◆ Material provided

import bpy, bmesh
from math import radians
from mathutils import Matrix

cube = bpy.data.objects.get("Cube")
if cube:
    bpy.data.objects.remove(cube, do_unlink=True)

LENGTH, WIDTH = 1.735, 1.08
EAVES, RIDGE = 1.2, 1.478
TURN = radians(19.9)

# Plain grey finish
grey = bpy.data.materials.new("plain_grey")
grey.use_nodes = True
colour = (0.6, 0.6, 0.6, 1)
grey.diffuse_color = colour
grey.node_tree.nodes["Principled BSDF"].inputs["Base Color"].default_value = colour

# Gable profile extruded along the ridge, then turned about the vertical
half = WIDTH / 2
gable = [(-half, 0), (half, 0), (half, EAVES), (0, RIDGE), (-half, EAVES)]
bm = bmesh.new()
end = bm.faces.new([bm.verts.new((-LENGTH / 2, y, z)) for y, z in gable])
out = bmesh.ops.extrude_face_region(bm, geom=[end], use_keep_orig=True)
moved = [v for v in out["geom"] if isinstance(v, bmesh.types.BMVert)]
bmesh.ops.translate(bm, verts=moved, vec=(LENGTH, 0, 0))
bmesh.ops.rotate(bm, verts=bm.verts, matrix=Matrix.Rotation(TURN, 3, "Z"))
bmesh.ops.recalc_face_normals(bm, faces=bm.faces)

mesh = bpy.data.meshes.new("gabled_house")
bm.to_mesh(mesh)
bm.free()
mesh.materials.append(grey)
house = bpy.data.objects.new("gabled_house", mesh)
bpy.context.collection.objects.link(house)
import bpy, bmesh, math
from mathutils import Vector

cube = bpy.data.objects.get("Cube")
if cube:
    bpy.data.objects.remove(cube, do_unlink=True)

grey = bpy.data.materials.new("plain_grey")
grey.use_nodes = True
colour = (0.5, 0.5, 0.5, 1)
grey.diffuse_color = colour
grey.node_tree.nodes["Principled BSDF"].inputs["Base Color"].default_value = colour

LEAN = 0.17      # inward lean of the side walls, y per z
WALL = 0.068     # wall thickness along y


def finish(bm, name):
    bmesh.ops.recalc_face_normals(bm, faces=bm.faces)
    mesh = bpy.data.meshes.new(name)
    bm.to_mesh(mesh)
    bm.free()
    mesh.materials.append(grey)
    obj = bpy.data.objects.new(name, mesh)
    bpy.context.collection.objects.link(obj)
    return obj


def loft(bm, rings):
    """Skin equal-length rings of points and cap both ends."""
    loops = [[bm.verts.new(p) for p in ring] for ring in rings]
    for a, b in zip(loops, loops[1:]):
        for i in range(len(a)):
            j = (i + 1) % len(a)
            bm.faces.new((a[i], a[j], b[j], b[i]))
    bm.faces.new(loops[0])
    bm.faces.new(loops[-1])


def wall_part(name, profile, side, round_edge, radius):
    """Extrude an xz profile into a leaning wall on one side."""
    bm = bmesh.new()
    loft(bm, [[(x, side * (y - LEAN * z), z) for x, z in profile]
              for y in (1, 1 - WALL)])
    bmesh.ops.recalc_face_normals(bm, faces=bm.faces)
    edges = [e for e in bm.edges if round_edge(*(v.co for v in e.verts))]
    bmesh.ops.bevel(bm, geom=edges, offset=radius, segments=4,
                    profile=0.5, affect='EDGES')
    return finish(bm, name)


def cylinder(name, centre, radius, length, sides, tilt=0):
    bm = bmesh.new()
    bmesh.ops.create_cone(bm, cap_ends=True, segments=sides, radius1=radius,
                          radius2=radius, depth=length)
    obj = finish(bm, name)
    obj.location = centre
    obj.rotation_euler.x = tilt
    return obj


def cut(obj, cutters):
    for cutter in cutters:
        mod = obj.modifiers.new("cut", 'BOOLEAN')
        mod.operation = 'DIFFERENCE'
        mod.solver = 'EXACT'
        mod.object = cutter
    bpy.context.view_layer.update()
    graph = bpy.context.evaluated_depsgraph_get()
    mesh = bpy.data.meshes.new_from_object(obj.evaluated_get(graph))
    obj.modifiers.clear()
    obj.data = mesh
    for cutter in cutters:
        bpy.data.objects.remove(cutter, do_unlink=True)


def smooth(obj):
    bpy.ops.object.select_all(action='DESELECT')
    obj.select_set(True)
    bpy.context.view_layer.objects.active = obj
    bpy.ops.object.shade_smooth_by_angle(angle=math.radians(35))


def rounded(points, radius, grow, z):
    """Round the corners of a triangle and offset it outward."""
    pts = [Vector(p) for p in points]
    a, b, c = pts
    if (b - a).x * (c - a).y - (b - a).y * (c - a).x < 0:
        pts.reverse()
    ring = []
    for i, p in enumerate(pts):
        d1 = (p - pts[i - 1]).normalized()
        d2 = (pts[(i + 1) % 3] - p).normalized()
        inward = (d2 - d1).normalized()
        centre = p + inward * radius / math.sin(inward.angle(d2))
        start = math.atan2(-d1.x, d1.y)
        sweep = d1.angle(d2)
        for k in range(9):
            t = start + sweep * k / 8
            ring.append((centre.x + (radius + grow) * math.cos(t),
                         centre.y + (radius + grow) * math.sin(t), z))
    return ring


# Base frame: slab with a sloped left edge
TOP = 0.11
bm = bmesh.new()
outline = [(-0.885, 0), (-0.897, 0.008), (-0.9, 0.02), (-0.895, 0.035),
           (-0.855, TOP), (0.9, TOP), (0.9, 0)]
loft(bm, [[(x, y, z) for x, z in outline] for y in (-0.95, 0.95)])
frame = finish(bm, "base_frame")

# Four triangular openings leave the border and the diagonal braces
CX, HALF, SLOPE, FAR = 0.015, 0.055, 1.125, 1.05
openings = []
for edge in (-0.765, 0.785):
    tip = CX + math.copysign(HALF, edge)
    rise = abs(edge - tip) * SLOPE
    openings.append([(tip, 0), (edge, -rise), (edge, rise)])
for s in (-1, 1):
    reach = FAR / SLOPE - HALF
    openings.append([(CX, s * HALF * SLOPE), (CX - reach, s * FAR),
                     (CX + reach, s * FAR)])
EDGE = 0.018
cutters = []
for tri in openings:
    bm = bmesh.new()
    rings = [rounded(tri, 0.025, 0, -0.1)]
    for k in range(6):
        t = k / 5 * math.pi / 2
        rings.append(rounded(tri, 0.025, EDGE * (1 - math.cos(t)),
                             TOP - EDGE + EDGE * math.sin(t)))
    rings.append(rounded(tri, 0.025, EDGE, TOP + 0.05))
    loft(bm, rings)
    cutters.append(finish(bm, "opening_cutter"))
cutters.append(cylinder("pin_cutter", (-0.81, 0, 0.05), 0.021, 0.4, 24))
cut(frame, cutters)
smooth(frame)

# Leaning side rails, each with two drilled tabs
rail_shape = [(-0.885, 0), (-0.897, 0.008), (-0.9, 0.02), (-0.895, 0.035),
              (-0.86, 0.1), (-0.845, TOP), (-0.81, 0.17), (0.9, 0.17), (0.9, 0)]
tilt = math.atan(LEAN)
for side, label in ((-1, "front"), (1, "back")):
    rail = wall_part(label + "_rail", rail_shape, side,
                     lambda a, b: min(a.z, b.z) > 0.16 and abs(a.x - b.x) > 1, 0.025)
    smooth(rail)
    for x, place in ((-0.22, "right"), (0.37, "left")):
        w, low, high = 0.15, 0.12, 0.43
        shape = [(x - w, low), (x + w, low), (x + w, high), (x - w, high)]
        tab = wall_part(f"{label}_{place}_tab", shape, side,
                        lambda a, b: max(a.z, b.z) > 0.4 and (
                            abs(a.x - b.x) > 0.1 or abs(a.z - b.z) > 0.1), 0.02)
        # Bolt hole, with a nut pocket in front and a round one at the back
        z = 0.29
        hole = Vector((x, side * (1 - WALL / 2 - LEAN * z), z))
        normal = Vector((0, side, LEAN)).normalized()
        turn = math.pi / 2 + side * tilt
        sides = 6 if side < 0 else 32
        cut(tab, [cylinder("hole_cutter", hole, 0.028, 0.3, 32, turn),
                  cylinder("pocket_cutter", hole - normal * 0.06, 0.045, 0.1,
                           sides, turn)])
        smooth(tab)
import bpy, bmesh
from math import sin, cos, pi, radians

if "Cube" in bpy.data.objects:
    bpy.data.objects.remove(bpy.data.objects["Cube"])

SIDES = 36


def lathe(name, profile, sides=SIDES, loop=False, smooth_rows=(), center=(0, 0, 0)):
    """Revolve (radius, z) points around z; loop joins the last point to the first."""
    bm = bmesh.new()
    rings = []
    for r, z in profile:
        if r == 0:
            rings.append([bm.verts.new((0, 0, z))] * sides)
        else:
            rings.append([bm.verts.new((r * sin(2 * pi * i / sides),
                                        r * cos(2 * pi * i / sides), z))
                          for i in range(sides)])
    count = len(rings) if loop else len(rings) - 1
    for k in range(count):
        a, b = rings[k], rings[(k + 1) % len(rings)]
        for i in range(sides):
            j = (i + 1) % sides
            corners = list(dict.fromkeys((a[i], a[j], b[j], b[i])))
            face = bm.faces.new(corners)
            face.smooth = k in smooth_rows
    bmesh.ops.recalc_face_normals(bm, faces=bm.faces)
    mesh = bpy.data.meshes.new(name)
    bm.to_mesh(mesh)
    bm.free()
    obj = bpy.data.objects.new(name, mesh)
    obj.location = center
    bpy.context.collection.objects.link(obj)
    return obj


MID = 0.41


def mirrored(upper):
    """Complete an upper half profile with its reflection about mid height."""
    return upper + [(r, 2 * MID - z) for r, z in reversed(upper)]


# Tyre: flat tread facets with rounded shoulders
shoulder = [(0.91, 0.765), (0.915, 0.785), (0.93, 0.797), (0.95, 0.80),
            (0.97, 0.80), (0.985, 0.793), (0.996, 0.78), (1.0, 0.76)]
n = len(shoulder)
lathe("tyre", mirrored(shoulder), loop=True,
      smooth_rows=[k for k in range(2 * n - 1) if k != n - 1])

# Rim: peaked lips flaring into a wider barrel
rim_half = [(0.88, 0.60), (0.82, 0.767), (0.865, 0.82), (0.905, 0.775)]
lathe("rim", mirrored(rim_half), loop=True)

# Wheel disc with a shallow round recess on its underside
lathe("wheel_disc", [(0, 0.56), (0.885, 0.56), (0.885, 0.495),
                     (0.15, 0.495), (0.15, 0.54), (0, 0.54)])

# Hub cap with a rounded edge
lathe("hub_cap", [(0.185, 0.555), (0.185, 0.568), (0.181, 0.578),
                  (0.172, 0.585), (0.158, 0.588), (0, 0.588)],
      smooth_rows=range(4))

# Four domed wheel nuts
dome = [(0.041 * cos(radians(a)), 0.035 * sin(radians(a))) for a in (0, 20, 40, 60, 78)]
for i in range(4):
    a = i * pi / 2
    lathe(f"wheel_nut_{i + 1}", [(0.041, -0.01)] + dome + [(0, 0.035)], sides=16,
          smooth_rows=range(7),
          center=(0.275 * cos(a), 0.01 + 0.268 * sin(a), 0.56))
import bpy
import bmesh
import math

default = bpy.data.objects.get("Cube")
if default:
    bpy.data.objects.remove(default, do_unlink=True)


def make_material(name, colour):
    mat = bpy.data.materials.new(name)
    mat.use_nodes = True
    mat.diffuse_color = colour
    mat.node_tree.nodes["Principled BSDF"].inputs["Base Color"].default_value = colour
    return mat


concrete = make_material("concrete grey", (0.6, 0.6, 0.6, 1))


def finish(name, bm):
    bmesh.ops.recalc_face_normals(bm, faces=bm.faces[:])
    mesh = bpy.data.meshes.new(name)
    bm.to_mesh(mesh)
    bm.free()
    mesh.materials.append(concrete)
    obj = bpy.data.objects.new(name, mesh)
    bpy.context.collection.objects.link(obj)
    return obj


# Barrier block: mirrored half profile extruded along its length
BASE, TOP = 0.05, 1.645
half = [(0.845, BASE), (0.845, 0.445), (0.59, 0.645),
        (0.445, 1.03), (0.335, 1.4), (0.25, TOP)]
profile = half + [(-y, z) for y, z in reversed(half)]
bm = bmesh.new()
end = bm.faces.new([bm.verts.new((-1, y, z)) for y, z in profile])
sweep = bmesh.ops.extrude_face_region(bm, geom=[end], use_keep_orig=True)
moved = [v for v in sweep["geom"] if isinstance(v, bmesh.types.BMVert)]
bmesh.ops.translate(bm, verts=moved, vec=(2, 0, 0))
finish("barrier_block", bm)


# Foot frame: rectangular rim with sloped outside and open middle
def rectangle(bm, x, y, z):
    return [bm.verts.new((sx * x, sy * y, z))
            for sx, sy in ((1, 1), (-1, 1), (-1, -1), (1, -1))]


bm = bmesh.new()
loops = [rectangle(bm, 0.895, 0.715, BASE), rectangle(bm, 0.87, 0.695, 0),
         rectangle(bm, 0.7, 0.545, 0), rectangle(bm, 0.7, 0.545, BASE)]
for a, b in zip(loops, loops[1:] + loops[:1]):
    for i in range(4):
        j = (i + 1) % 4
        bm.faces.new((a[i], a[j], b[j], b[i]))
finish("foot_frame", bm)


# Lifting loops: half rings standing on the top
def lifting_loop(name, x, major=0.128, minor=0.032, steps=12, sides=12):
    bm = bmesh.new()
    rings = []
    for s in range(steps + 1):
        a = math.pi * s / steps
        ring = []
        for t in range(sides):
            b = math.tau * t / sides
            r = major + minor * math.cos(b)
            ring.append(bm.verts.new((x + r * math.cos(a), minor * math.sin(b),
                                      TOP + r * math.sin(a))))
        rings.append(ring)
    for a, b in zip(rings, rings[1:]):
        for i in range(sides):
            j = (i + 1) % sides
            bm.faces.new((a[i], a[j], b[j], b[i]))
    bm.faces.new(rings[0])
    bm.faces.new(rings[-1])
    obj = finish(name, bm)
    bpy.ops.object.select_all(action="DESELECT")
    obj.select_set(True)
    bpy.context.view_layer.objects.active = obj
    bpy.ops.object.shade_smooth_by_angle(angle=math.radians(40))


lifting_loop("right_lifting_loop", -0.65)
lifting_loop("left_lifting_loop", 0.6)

◆ Description of the task
Repeat exactly the lines above from the one with "openings.append([(tip, 0), (edge, -rise), (edge, rise)])" up to and including the one with "w, low, high = 0.15, 0.12, 0.43". No other line belongs in the reply.

◆ Solution
    openings.append([(tip, 0), (edge, -rise), (edge, rise)])
for s in (-1, 1):
    reach = FAR / SLOPE - HALF
    openings.append([(CX, s * HALF * SLOPE), (CX - reach, s * FAR),
                     (CX + reach, s * FAR)])
EDGE = 0.018
cutters = []
for tri in openings:
    bm = bmesh.new()
    rings = [rounded(tri, 0.025, 0, -0.1)]
    for k in range(6):
        t = k / 5 * math.pi / 2
        rings.append(rounded(tri, 0.025, EDGE * (1 - math.cos(t)),
                             TOP - EDGE + EDGE * math.sin(t)))
    rings.append(rounded(tri, 0.025, EDGE, TOP + 0.05))
    loft(bm, rings)
    cutters.append(finish(bm, "opening_cutter"))
cutters.append(cylinder("pin_cutter", (-0.81, 0, 0.05), 0.021, 0.4, 24))
cut(frame, cutters)
smooth(frame)

# Leaning side rails, each with two drilled tabs
rail_shape = [(-0.885, 0), (-0.897, 0.008), (-0.9, 0.02), (-0.895, 0.035),
              (-0.86, 0.1), (-0.845, TOP), (-0.81, 0.17), (0.9, 0.17), (0.9, 0)]
tilt = math.atan(LEAN)
for side, label in ((-1, "front"), (1, "back")):
    rail = wall_part(label + "_rail", rail_shape, side,
                     lambda a, b: min(a.z, b.z) > 0.16 and abs(a.x - b.x) > 1, 0.025)
    smooth(rail)
    for x, place in ((-0.22, "right"), (0.37, "left")):
        w, low, high = 0.15, 0.12, 0.43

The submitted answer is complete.